Emperor Wilhelm II’s Reign:
With the death of Emperor Wilhelm I in 1888, Emperor Frederick Wilhelm ascended the throne but reigned for only a few months. On June 15 1888, Wilhelm II was crowned third Kaiser of Germany and ninth King of Prussia. Wilhelm was autocratic in his rule and did not approve of democracy. German Chancellor, Otto von Bismarck had pursued a policy of carefully measured colonization and cautious diplomacy. This led to a spat with the German Chancellor, and Emperor Wilhelm II dismissed the Bismarck.
Emperor Wilhelm II pursued active imperialism and rapid expansion.
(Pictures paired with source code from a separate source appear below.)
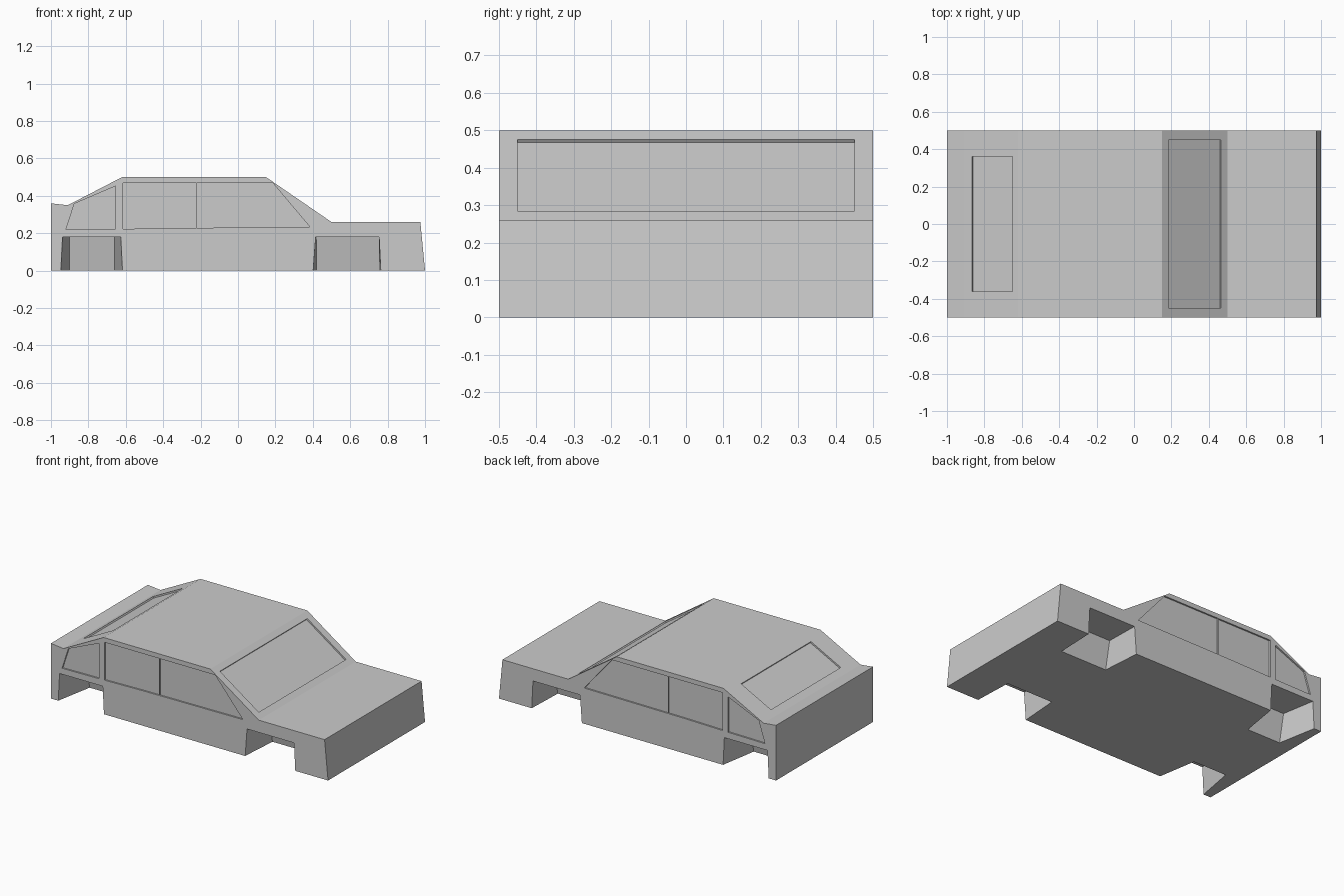
import bpy, bmesh
from mathutils import Vector

if "Cube" in bpy.data.objects:
    bpy.data.objects.remove(bpy.data.objects["Cube"])


def loft(name, a, b):
    """Closed solid between two matching loops of points."""
    bm = bmesh.new()
    va = [bm.verts.new(p) for p in a]
    vb = [bm.verts.new(p) for p in b]
    n = len(va)
    bm.faces.new(va)
    bm.faces.new(vb[::-1])
    for i in range(n):
        j = (i + 1) % n
        bm.faces.new((va[j], va[i], vb[i], vb[j]))
    bmesh.ops.recalc_face_normals(bm, faces=bm.faces)
    me = bpy.data.meshes.new(name)
    bm.to_mesh(me)
    bm.free()
    ob = bpy.data.objects.new(name, me)
    bpy.context.collection.objects.link(ob)
    return ob


def at_y(profile, y):
    return [Vector((x, y, z)) for x, z in profile]


def cut(body, cutter):
    mod = body.modifiers.new("cut", 'BOOLEAN')
    mod.operation = 'DIFFERENCE'
    mod.solver = 'EXACT'
    mod.object = cutter
    cutter.hide_render = True
    bpy.context.view_layer.objects.active = body
    bpy.ops.object.modifier_apply(modifier=mod.name)
    bpy.data.objects.remove(cutter)


def slope_cutter(name, p, q, half_width, normal, depth=0.01):
    """Shallow recess in a sloping panel between side points p and q."""
    n = Vector(normal).normalized()
    quad = [Vector((c[0], y, c[1])) for c, y in
            ((p, -half_width), (q, -half_width), (q, half_width), (p, half_width))]
    return loft(name, [v - n * depth for v in quad], [v + n * 0.03 for v in quad])


# Body shell from the side profile
profile = [(-1, 0), (-1, 0.36), (-0.91, 0.35), (-0.62, 0.5), (0.15, 0.5),
           (0.5, 0.26), (0.975, 0.26), (1, 0)]
body = loft("car_body", at_y(profile, -0.5), at_y(profile, 0.5))

# Side windows
front_window = [(-0.615, 0.47), (0.185, 0.47), (0.385, 0.233), (-0.34, 0.228), (-0.615, 0.223)]
quarter_window = [(-0.655, 0.452), (-0.875, 0.358), (-0.92, 0.219), (-0.655, 0.222)]
# Wheel wells: outer bottom, outer top and inner x ranges
wells = [((-0.95, -0.615), (-0.94, -0.625), (-0.90, -0.66)),
         ((0.40, 0.765), (0.415, 0.755), (0.42, 0.755))]

for s in (-1, 1):
    for window in (front_window, quarter_window):
        cut(body, loft("window_cutter", at_y(window, s * 0.49), at_y(window, s * 0.53)))
    for low, top, inner in wells:
        outer = [(low[0], -0.02), (low[1], -0.02), (top[1], 0.18), (top[0], 0.18)]
        a = at_y(outer, s * 0.51)
        b = [Vector((inner[0], s * 0.24, -0.02)), Vector((inner[1], s * 0.24, -0.02)),
             Vector((inner[1], s * 0.28, 0.18)), Vector((inner[0], s * 0.28, 0.18))]
        cut(body, loft("well_cutter", a, b))

# Windscreen and rear window
cut(body, slope_cutter("windscreen_cutter", (0.185, 0.476), (0.465, 0.284), 0.45, (0.24, 0, 0.35)))
cut(body, slope_cutter("rear_cutter", (-0.865, 0.373), (-0.65, 0.4845), 0.36, (-0.15, 0, 0.29)))

# Thin divider bars in the side windows
for s, side in ((-1, "right"), (1, "left")):
    bar = [(-0.222, 0.226), (-0.218, 0.226), (-0.218, 0.472), (-0.222, 0.472)]
    loft("window_divider_" + side, at_y(bar, s * 0.485), at_y(bar, s * 0.499))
Radically anti- British, he endorsed German militarism to establish naval supremacy. During the Boer War, Emperor Wilhelm’s support of South Africa in the Boer War, statements supporting Morocco against the French and interview with The Daily Telegraph did not make him popular with other European nations.
Emperor Wilhelm II and World War I:
Emperor Wilhelm II had assured Austria-Hungary of German military support and was keen on taking to task the Black Hand group responsible for the assassination of Archduke Franz Ferdinand. Following the assassination, Austria-Hungary served Serbia a harsh ultimatum. Emperor Wilhelm II, though on his annual cruise at the time, hastened home to take control of the political developments. His assent of Serbia’s response, ignorant of Austria-Hungary’s decision to declare war was ineffectual as Russia had started to mobilize forces.
Emperor Wilhelm II considered Russia’s refusal to demobilize as part of a conspiracy on the part of Britain, Russia, and France to annihilate Germany. With the outbreak of World War I, Wilhelm II was the commander in chief of the German armed forces. With the progress of war, the emperor’s authority diminished.
Abdication and Exile:
By 1916, Germany had become a dictatorship with Paul von Hindenburg and Erich Ludendorff controlling all military and administrative authority. In 1917, they pitched for the dismissal of Chancellor Theobald von Bethmann Hollweg. The Empire collapsed in October 1918, and the country's military and civilian populace no longer looked upon Emperor Wilhelm II as the leader of Germany.
In 1918, a number of uprisings in Berlin and a mutiny in the armed forces left the Kaiser morally crippled. On November 9, 1918, German Chancellor Prince Max announced the abdication of the emperor.
Wilhelm then sought refuge in the Netherlands and Queen Wilhelmina did not succumb to the Allies’ appeal for his extradition. Wilhelm bought a castle in Doorn and lived there for the rest of his life. He wrote two autobiographical books, Memoirs 1878-1918 and My Early Life. Wilhelm II died in 1941 in Doorn. His last wishes of never returning to Germany were respected and he was buried in Doorn.
|Major Battles of World War I|
|Battle of Mons - 1914||Kaiser Wilhelm II|
|Battle of Tannenberg – 1914||Battles of Gaza - 1917|
|Kaiser Wilhelm II||Second Battle of Aisne - 1917|
|First Battle of Marne – 1914||Second Battle of Arras - 1917|
|First Battle of the Masurian Lakes – 1914||Battle of Messines – 1917|
|First Battle of Aisne – 1914||Battle of Passchendaele - 1917|
|First Battle of Albert - 1914||Battle of Caporetto - 1917|
|First Battle of Arras – 1914||Battle of Cambrai - 1917|
|First Battle of Ypres – 1914||Kaiser Wilhelm II|
|Gallipoli Campaign – 1915||Kaiser Wilhelm II - 1918|
|Second Battle of the Masurian Lakes – 1915||Kaiser Wilhelm II|
|Battles of Isonzo – 1915||Second Battle of Somme - 1918|
|Loos-Artois Offensive - 1915||Second Battle of Marne - 1918|
|Battle of Verdun - 1916||Battle of St Mihiel - 1918|
|Kaiser Wilhelm II||Battle of Cambrai - 1917|
|First Battle of Somme - 1916||Battle of Vittori Veneto - 1918|